## ASSIGNMENT
How many lines in the records below hold the word "name"? Answer with the number alone.

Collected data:
· · ·
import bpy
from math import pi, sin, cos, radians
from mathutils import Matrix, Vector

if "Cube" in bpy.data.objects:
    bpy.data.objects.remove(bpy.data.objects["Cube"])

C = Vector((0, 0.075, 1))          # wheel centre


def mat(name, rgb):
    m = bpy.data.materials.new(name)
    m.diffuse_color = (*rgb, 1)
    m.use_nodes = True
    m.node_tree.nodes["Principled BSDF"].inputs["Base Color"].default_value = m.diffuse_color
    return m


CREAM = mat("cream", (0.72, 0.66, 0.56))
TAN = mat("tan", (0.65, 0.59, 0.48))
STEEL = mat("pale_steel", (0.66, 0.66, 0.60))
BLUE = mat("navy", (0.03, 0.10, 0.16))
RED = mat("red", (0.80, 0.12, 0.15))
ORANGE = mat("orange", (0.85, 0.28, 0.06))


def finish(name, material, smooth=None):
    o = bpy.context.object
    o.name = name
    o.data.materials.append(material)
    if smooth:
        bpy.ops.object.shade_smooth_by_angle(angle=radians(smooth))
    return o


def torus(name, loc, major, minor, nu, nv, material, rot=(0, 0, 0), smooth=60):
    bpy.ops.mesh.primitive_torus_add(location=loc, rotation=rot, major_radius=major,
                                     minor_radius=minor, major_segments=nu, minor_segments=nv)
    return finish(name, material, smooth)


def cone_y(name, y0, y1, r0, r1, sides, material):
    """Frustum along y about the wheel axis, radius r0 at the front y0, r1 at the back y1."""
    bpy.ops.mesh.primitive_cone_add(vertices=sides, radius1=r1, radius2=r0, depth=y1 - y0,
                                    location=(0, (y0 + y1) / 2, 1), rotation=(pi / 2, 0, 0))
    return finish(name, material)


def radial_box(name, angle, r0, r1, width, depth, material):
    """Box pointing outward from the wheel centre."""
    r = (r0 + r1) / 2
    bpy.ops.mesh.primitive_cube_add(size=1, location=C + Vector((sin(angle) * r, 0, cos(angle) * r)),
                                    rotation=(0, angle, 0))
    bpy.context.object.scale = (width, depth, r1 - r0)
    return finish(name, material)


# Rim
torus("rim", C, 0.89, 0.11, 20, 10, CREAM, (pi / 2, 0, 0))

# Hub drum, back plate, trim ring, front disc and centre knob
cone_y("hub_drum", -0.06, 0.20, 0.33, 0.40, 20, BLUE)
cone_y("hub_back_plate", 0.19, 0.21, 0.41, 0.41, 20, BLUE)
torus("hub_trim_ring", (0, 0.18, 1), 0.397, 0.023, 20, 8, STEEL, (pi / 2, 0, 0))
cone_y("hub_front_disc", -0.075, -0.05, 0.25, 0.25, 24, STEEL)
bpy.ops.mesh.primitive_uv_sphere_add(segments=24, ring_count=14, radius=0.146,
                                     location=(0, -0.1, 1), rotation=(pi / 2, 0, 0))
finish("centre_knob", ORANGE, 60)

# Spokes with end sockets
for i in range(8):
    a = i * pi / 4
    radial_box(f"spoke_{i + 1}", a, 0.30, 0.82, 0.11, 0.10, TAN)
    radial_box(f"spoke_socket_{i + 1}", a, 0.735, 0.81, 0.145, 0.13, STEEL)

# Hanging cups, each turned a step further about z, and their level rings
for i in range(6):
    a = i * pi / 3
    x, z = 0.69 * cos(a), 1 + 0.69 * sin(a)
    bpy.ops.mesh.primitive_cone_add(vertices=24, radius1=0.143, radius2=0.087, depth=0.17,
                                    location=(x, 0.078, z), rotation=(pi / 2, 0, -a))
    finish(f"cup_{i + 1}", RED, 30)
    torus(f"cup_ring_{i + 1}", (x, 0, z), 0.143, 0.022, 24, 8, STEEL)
· · ·
## ANSWER SECTION
10